- _Task directions_
Restate all of the entries exactly, dropping any pictures they hold.

Items from a data source:
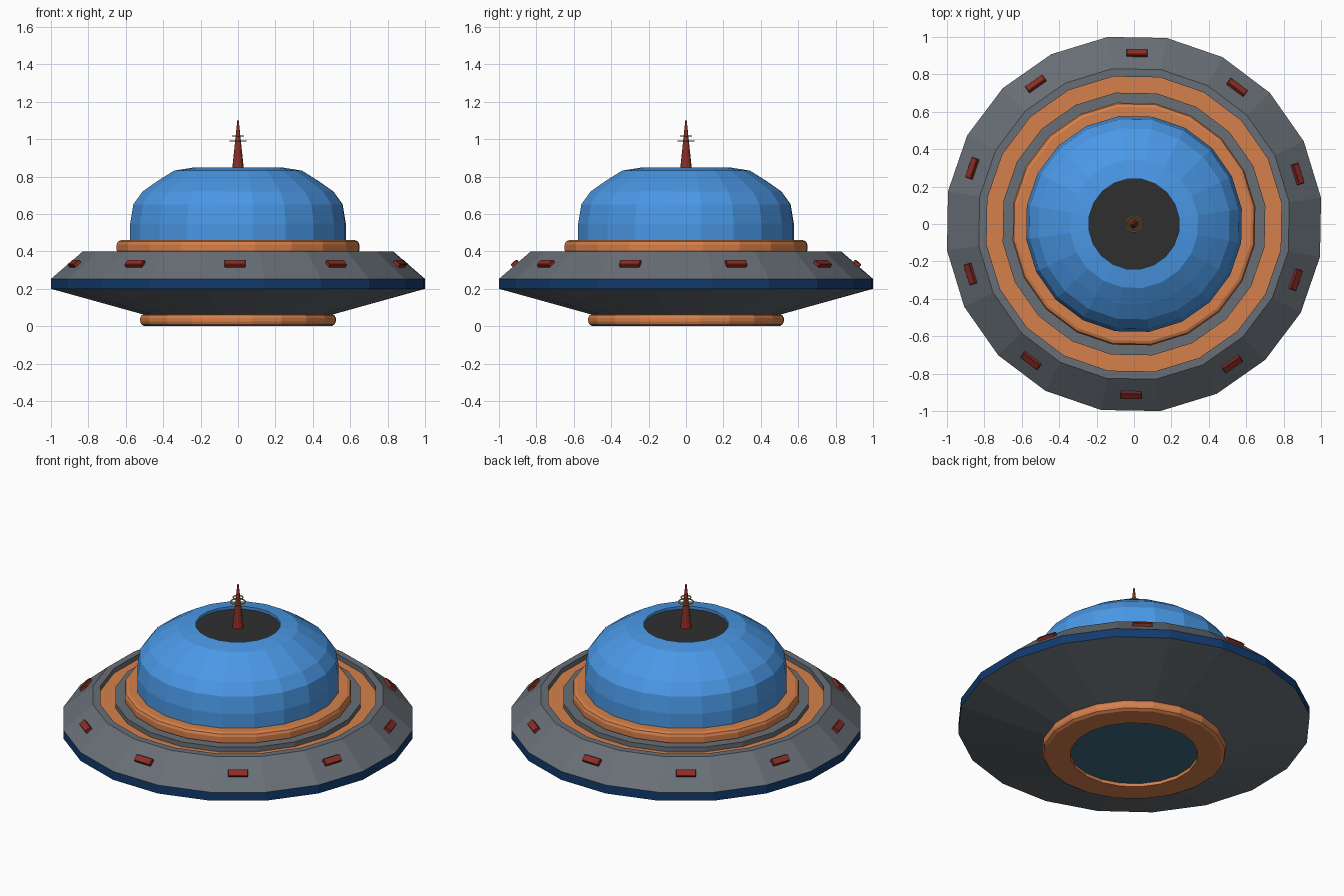
import bpy, bmesh, math
from mathutils import Matrix, Vector

if "Cube" in bpy.data.objects:
    bpy.data.objects.remove(bpy.data.objects["Cube"])

SIDES = 20
PHASE = math.radians(8)


def material(name, rgb):
    m = bpy.data.materials.new(name)
    m.diffuse_color = (*rgb, 1)
    m.use_nodes = True
    m.node_tree.nodes["Principled BSDF"].inputs["Base Color"].default_value = m.diffuse_color
    return m


GREY = material("hull_grey", (0.138, 0.159, 0.181))
ORANGE = material("trim_orange", (0.672, 0.216, 0.072))
BLUE = material("dome_blue", (0.069, 0.314, 0.79))
NAVY = material("window_navy", (0.006, 0.042, 0.15))
TEAL = material("belly_teal", (0.05, 0.145, 0.225))
DARK = material("cap_dark", (0.028, 0.028, 0.028))
RED = material("lamp_red", (0.262, 0.026, 0.018))
YELLOW = material("ring_yellow", (0.52, 0.42, 0.06))


def finish(name, bm, mats):
    me = bpy.data.meshes.new(name)
    bm.to_mesh(me)
    bm.free()
    for m in mats:
        me.materials.append(m)
    ob = bpy.data.objects.new(name, me)
    bpy.context.collection.objects.link(ob)
    return ob


def lathe(profile, sides=SIDES, cap_start=False, cap_end=False, closed=False):
    """Turn (radius, z) points about z; returns the bmesh and one face list per segment."""
    bm = bmesh.new()
    rings = []
    for r, z in profile:
        rings.append([bm.verts.new((r * math.cos(PHASE + math.tau * i / sides),
                                    r * math.sin(PHASE + math.tau * i / sides), z))
                      for i in range(sides)])
    pairs = list(zip(rings, rings[1:]))
    if closed:
        pairs.append((rings[-1], rings[0]))
    segments = []
    for a, b in pairs:
        segments.append([bm.faces.new((a[i], a[(i + 1) % sides], b[(i + 1) % sides], b[i]))
                         for i in range(sides)])
    if cap_start:
        bm.faces.new(rings[0][::-1])
    if cap_end:
        bm.faces.new(rings[-1])
    return bm, segments


# Saucer hull: sloped underside, windowed rim, sloped top with an orange channel
bm, seg = lathe([(0.49, 0.057), (1.0098, 0.2), (1.0098, 0.253), (0.838, 0.4),
                 (0.796, 0.4), (0.796, 0.37), (0.709, 0.37), (0.709, 0.4), (0.56, 0.4)])
for f in seg[5]:
    f.material_index = 1
bmesh.ops.inset_individual(bm, faces=seg[1], thickness=0.009, depth=-0.01)
for f in seg[1]:
    f.material_index = 2
finish("saucer_hull", bm, [GREY, ORANGE, NAVY])

# Rounded orange base ring with recessed belly glass
bm, _ = lathe([(0.366, 0.022), (0.366, 0), (0.505, 0), (0.522, 0.01), (0.528, 0.025),
               (0.528, 0.045), (0.52, 0.06), (0.49, 0.066)])
finish("base_ring", bm, [ORANGE])
bm, _ = lathe([(0.37, 0.02), (0.37, 0.03)], cap_start=True, cap_end=True)
finish("belly_glass", bm, [TEAL])

# Rounded collar around the dome
bm, _ = lathe([(0.645, 0.39), (0.655, 0.405), (0.655, 0.437), (0.648, 0.453),
               (0.632, 0.46), (0.57, 0.46), (0.57, 0.39)], closed=True)
finish("dome_collar", bm, [ORANGE])

# Dome with open top and dark recessed cap
bm, _ = lathe([(0.582, 0.42), (0.582, 0.55), (0.565, 0.652), (0.515, 0.72), (0.435, 0.776),
               (0.345, 0.832), (0.243, 0.848), (0.243, 0.825)])
finish("dome", bm, [BLUE])
bm, _ = lathe([(0.246, 0.815), (0.246, 0.831)], cap_start=True, cap_end=True)
finish("dome_cap", bm, [DARK])

# Antenna spike and its two thin rings
bm, _ = lathe([(0.033, 0.825), (0.004, 1.1)], sides=12, cap_start=True, cap_end=True)
finish("antenna", bm, [RED])
for n, (radius, z) in enumerate([(0.042, 0.99), (0.028, 1.017)]):
    t = 0.004
    bm, _ = lathe([(radius + t * math.cos(a), z + t * math.sin(a))
                   for a in [math.tau * k / 6 for k in range(6)]], sides=16, closed=True)
    finish(f"antenna_ring_{n + 1}", bm, [YELLOW])

# Ten lamps lying on every second facet of the upper slope
tilt = math.atan2(0.147, 0.17)
for k in range(10):
    bm = bmesh.new()
    bmesh.ops.create_cube(bm, size=1)
    bmesh.ops.scale(bm, vec=Vector((0.042, 0.113, 0.022)), verts=bm.verts)
    bmesh.ops.bevel(bm, geom=bm.edges[:], offset=0.003, segments=1, affect='EDGES')
    place = (Matrix.Rotation(math.radians(17 + 36 * k), 4, 'Z')
             @ Matrix.Translation((0.915, 0, 0.335))
             @ Matrix.Rotation(tilt, 4, 'Y'))
    bmesh.ops.transform(bm, matrix=place, verts=bm.verts)
    finish(f"lamp_{k + 1}", bm, [RED])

- _Written solution_
import bpy, bmesh, math
from mathutils import Matrix, Vector

if "Cube" in bpy.data.objects:
    bpy.data.objects.remove(bpy.data.objects["Cube"])

SIDES = 20
PHASE = math.radians(8)


def material(name, rgb):
    m = bpy.data.materials.new(name)
    m.diffuse_color = (*rgb, 1)
    m.use_nodes = True
    m.node_tree.nodes["Principled BSDF"].inputs["Base Color"].default_value = m.diffuse_color
    return m


GREY = material("hull_grey", (0.138, 0.159, 0.181))
ORANGE = material("trim_orange", (0.672, 0.216, 0.072))
BLUE = material("dome_blue", (0.069, 0.314, 0.79))
NAVY = material("window_navy", (0.006, 0.042, 0.15))
TEAL = material("belly_teal", (0.05, 0.145, 0.225))
DARK = material("cap_dark", (0.028, 0.028, 0.028))
RED = material("lamp_red", (0.262, 0.026, 0.018))
YELLOW = material("ring_yellow", (0.52, 0.42, 0.06))


def finish(name, bm, mats):
    me = bpy.data.meshes.new(name)
    bm.to_mesh(me)
    bm.free()
    for m in mats:
        me.materials.append(m)
    ob = bpy.data.objects.new(name, me)
    bpy.context.collection.objects.link(ob)
    return ob


def lathe(profile, sides=SIDES, cap_start=False, cap_end=False, closed=False):
    """Turn (radius, z) points about z; returns the bmesh and one face list per segment."""
    bm = bmesh.new()
    rings = []
    for r, z in profile:
        rings.append([bm.verts.new((r * math.cos(PHASE + math.tau * i / sides),
                                    r * math.sin(PHASE + math.tau * i / sides), z))
                      for i in range(sides)])
    pairs = list(zip(rings, rings[1:]))
    if closed:
        pairs.append((rings[-1], rings[0]))
    segments = []
    for a, b in pairs:
        segments.append([bm.faces.new((a[i], a[(i + 1) % sides], b[(i + 1) % sides], b[i]))
                         for i in range(sides)])
    if cap_start:
        bm.faces.new(rings[0][::-1])
    if cap_end:
        bm.faces.new(rings[-1])
    return bm, segments


# Saucer hull: sloped underside, windowed rim, sloped top with an orange channel
bm, seg = lathe([(0.49, 0.057), (1.0098, 0.2), (1.0098, 0.253), (0.838, 0.4),
                 (0.796, 0.4), (0.796, 0.37), (0.709, 0.37), (0.709, 0.4), (0.56, 0.4)])
for f in seg[5]:
    f.material_index = 1
bmesh.ops.inset_individual(bm, faces=seg[1], thickness=0.009, depth=-0.01)
for f in seg[1]:
    f.material_index = 2
finish("saucer_hull", bm, [GREY, ORANGE, NAVY])

# Rounded orange base ring with recessed belly glass
bm, _ = lathe([(0.366, 0.022), (0.366, 0), (0.505, 0), (0.522, 0.01), (0.528, 0.025),
               (0.528, 0.045), (0.52, 0.06), (0.49, 0.066)])
finish("base_ring", bm, [ORANGE])
bm, _ = lathe([(0.37, 0.02), (0.37, 0.03)], cap_start=True, cap_end=True)
finish("belly_glass", bm, [TEAL])

# Rounded collar around the dome
bm, _ = lathe([(0.645, 0.39), (0.655, 0.405), (0.655, 0.437), (0.648, 0.453),
               (0.632, 0.46), (0.57, 0.46), (0.57, 0.39)], closed=True)
finish("dome_collar", bm, [ORANGE])

# Dome with open top and dark recessed cap
bm, _ = lathe([(0.582, 0.42), (0.582, 0.55), (0.565, 0.652), (0.515, 0.72), (0.435, 0.776),
               (0.345, 0.832), (0.243, 0.848), (0.243, 0.825)])
finish("dome", bm, [BLUE])
bm, _ = lathe([(0.246, 0.815), (0.246, 0.831)], cap_start=True, cap_end=True)
finish("dome_cap", bm, [DARK])

# Antenna spike and its two thin rings
bm, _ = lathe([(0.033, 0.825), (0.004, 1.1)], sides=12, cap_start=True, cap_end=True)
finish("antenna", bm, [RED])
for n, (radius, z) in enumerate([(0.042, 0.99), (0.028, 1.017)]):
    t = 0.004
    bm, _ = lathe([(radius + t * math.cos(a), z + t * math.sin(a))
                   for a in [math.tau * k / 6 for k in range(6)]], sides=16, closed=True)
    finish(f"antenna_ring_{n + 1}", bm, [YELLOW])

# Ten lamps lying on every second facet of the upper slope
tilt = math.atan2(0.147, 0.17)
for k in range(10):
    bm = bmesh.new()
    bmesh.ops.create_cube(bm, size=1)
    bmesh.ops.scale(bm, vec=Vector((0.042, 0.113, 0.022)), verts=bm.verts)
    bmesh.ops.bevel(bm, geom=bm.edges[:], offset=0.003, segments=1, affect='EDGES')
    place = (Matrix.Rotation(math.radians(17 + 36 * k), 4, 'Z')
             @ Matrix.Translation((0.915, 0, 0.335))
             @ Matrix.Rotation(tilt, 4, 'Y'))
    bmesh.ops.transform(bm, matrix=place, verts=bm.verts)
    finish(f"lamp_{k + 1}", bm, [RED])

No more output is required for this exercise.